Saturday, May 26, 2012
Lessons :: On finding my place in the blogosphere (if there's a spot left)
I recently questioned whether or not to keep blogging.
I kept the thoughts to myself and quietly wondered what my life would be like if I stopped. Would it be less fun, or less busy? Would I be less happy, or less stressed? Would I lose the motivation to write every day, or would I write with the freedom of knowing it was for my eyes only? Would things be worse... or better?
You may be surprised that I was having this battle in my mind, because just under two months ago I wrote this post about my future blog plans. However, within that short period of time, things occurred that forced me to take breaks from the on-line world. When life changes and personal emergencies happen -- and they do happen, to all of us -- the blogosphere suddenly doesn't seem so important.
In her recent post on time management, Emma brings up tiers of importance: "...the top tier is my family and my career, next is school and my hobbies, next is gym time and leisure/social activities..." My tiers have shifted, and I'm not sure where my blog fits in. I have a full-time job that keeps me busy 50+ hours per week, I try to have a social life, and I need personal 'me' time as well. You may have noticed that I've been posting less and less every month.

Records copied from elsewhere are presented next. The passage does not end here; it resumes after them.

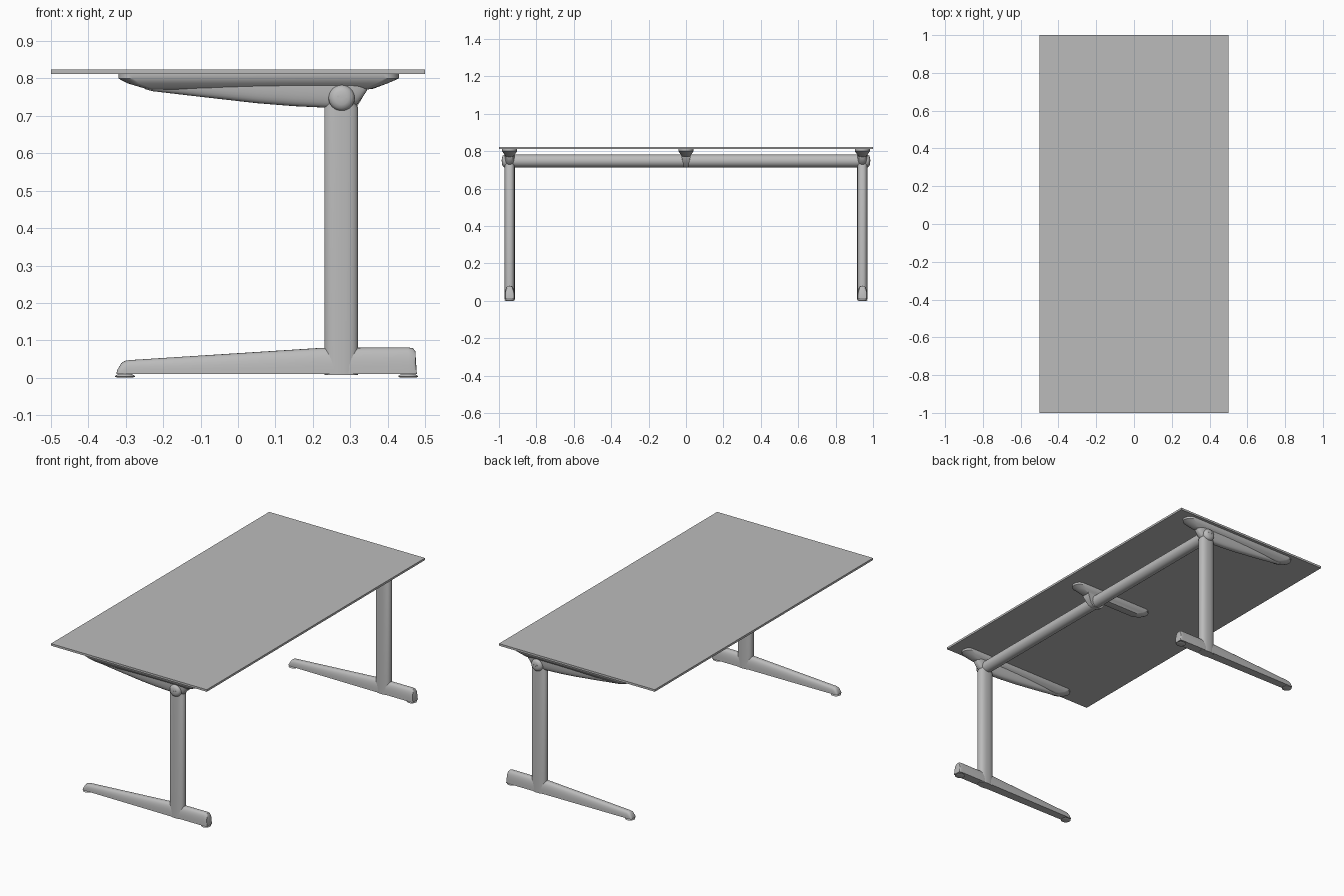
import bpy, bmesh, math
from mathutils import Matrix

if "Cube" in bpy.data.objects:
    bpy.data.objects.remove(bpy.data.objects["Cube"])

grey = bpy.data.materials.new("satin_grey")
grey.diffuse_color = (0.5, 0.5, 0.5, 1)
grey.use_nodes = True
grey.node_tree.nodes["Principled BSDF"].inputs["Base Color"].default_value = grey.diffuse_color

POST_X, POST_Y, BEAM_Z = 0.277, 0.943, 0.748


def finish(name, bm, angle=35):
    bmesh.ops.recalc_face_normals(bm, faces=bm.faces[:])
    me = bpy.data.meshes.new(name)
    bm.to_mesh(me)
    bm.free()
    ob = bpy.data.objects.new(name, me)
    bpy.context.collection.objects.link(ob)
    me.materials.append(grey)
    bpy.ops.object.select_all(action='DESELECT')
    ob.select_set(True)
    bpy.context.view_layer.objects.active = ob
    bpy.ops.object.shade_smooth_by_angle(angle=math.radians(angle))
    return ob


def skin(name, rings, angle=35):
    """Bridge equal closed rings of points and cap both ends."""
    bm = bmesh.new()
    loops = [[bm.verts.new(p) for p in r] for r in rings]
    n = len(loops[0])
    for a, b in zip(loops, loops[1:]):
        for i in range(n):
            j = (i + 1) % n
            bm.faces.new((a[i], a[j], b[j], b[i]))
    bm.faces.new(loops[0])
    bm.faces.new(loops[-1])
    return finish(name, bm, angle)


def arch(x, y, base, tip, half, n=18, power=0.7):
    """Arch section across y, flat at base and rounded at tip."""
    pts = []
    for i in range(n + 1):
        t = math.pi * i / n
        c, s = math.cos(t), max(math.sin(t), 0)
        pts.append((x, y + half * math.copysign(abs(c) ** power, c),
                    base + (tip - base) * s ** power))
    return pts


def oval(cx, cy, z, a, b, n=40, power=0.8):
    pts = []
    for i in range(n):
        t = 2 * math.pi * i / n
        c, s = math.cos(t), math.sin(t)
        pts.append((cx + a * math.copysign(abs(c) ** power, c),
                    cy + b * math.copysign(abs(s) ** power, s), z))
    return pts


def slot(x0, x1, y, half, z, n=10):
    """Outline with two round ends, lying flat."""
    pts = []
    for cx, start in ((x1 - half, -math.pi / 2), (x0 + half, math.pi / 2)):
        for i in range(n + 1):
            t = start + math.pi * i / n
            pts.append((cx + half * math.cos(t), y + half * math.sin(t), z))
    return pts


def lathe_y(name, cx, cz, profile, n=32):
    """Round part along y from (y, radius) pairs."""
    return skin(name, [[(cx + r * math.cos(2 * math.pi * i / n), y,
                         cz + r * math.sin(2 * math.pi * i / n)) for i in range(n)]
                       for y, r in profile])


# table top
bm = bmesh.new()
bmesh.ops.create_cube(bm, size=1, matrix=Matrix.Translation((0, 0, 0.818))
                      @ Matrix.Diagonal((1, 2, 0.012, 1)))
finish("table_top", bm)

# cross beam
lathe_y("cross_beam", POST_X, BEAM_Z, [(-POST_Y, 0.034), (POST_Y, 0.034)])

# shapes shared by both ends: (x, edge height, half width)
FOOT = [(-0.325, 0.012, 0.017), (-0.322, 0.022, 0.020), (-0.312, 0.039, 0.022),
        (-0.303, 0.045, 0.0225), (-0.292, 0.047, 0.023), (0.225, 0.080, 0.026),
        (0.455, 0.081, 0.026), (0.468, 0.079, 0.025), (0.474, 0.071, 0.024),
        (0.478, 0.012, 0.023)]
ARM = [(-0.25, 0.772, 0.016), (-0.228, 0.766, 0.018), (-0.1, 0.751, 0.023), (0.05, 0.734, 0.026),
       (0.15, 0.726, 0.027), (0.235, 0.722, 0.027), (0.30, 0.722, 0.027),
       (0.320, 0.732, 0.026), (0.345, 0.768, 0.022)]

for side, tag in ((-1, "front"), (1, "back")):
    y = side * POST_Y
    # foot and its glides
    skin(tag + "_foot", [arch(x, y, 0.01, z, w) for x, z, w in FOOT], 40)
    for gx, end in ((-0.302, "long"), (0.455, "short")):
        skin(f"{tag}_{end}_glide", [oval(gx, y, z, r, r, 24, 1)
                                    for z, r in ((0, 0.02), (0.003, 0.027),
                                                 (0.006, 0.025), (0.012, 0.014))])
    # upright with its top tapering into the hinge
    skin(tag + "_upright", [oval(POST_X - 0.001, y, z, a, b) for z, a, b in
                            ((0.008, 0.045, 0.0275), (0.722, 0.045, 0.0275),
                             (0.738, 0.035, 0.0275), (0.765, 0.03, 0.024),
                             (0.79, 0.022, 0.016))])
    # support arm under the top
    skin(tag + "_arm", [arch(x, y, 0.805, z, w) for x, z, w in ARM], 40)
    # mounting plate with sloping underside
    skin(tag + "_mounting_plate", [slot(x0, x1, y, w, z) for x0, x1, w, z in
                                   ((-0.32, 0.43, 0.040, 0.812), (-0.32, 0.43, 0.040, 0.800),
                                    (-0.295, 0.40, 0.031, 0.787), (-0.255, 0.365, 0.022, 0.775),
                                    (-0.23, 0.345, 0.016, 0.770))])
    # domed hinge cap with screw heads
    lathe_y(tag + "_hinge_cap", POST_X, BEAM_Z,
            [(side * d, r) for d, r in ((0.93, 0.034), (0.962, 0.0355), (0.972, 0.034),
                                        (0.980, 0.028), (0.984, 0.018), (0.985, 0.006))])
    for k, dx in enumerate((-0.009, 0.0, 0.012)):
        lathe_y(f"{tag}_screw_{k}", POST_X + dx, BEAM_Z + 0.004 * (k != 1),
                [(side * 0.98, 0.003), (side * 0.9865, 0.003)], 10)

# middle bracket: plate and tapered hub holding the beam
skin("middle_plate", [slot(x0, x1, 0, w, z) for x0, x1, w, z in
                      ((-0.09, 0.43, 0.040, 0.812), (-0.09, 0.43, 0.040, 0.800),
                       (-0.065, 0.40, 0.031, 0.787), (-0.02, 0.36, 0.022, 0.772))])
HUB = [(0.21, 0.775), (0.24, 0.722), (0.255, 0.713), (0.30, 0.713), (0.318, 0.724), (0.348, 0.775)]
rings = []
for x, z in HUB:
    w = 0.012 + 0.018 * (z - 0.713) / 0.087
    rings.append([(x, -0.030, 0.805), (x, 0.030, 0.805), (x, w, z), (x, -w, z)])
skin("middle_hub", rings)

This blog has changed over the past year and five months since I started it, but my main goal has been the same: to make a career out of The Loudmouth Lifestyle. After putting hundreds of hours and hundreds of dollars into it, though, and still not being at the place I want to be, I'm starting to question it all. Do I really have the time and money for something that may end up being nothing? How long do I try before it's better to give up? With millions of blogs out there, why do I feel like I deserve to stand out? What's the point of all this?
While she was in town, my sister and I discussed our similar struggles with different forms of creativity. She is a hardworking, talented musician (see her band and solo projects). We were shopping in Los Feliz when she suddenly stopped and listened to the song coming through the store's speakers. "I met this girl at a party in Detroit three years ago. She told me to e-mail her so we could collaborate, but I forgot to. And now her album is playing at Urban Outfitters."
What if she had contacted her? Would my sister's situation be different now? I'm a firm believer in fate, and what's meant to be will be no matter what. But Elizabeth has the opposite view -- she believes only in chance and coincidence and causality. She believes that she messed up, missed out. Hearing her opinions made me realize something terrifying: I may not have a personal story written out for me. There may not be a dream job I'm meant to achieve. Blogging may not be meant for me after all -- maybe nothing is.
One thing that we can all agree on, though, is that we can't control every aspect of our lives. We can't decide our futures. So, I don't know what's going to happen with this blog -- and I don't know if I want to continue pursuing this dream. Every day that I do is a risk that I might fail. I know that most bloggers, and creative people in general, go through this. I know that most people will tell me to keep trying, and keep working, and keep holding on to my dreams. But sometimes, I wonder if it would be healthier to just let them go...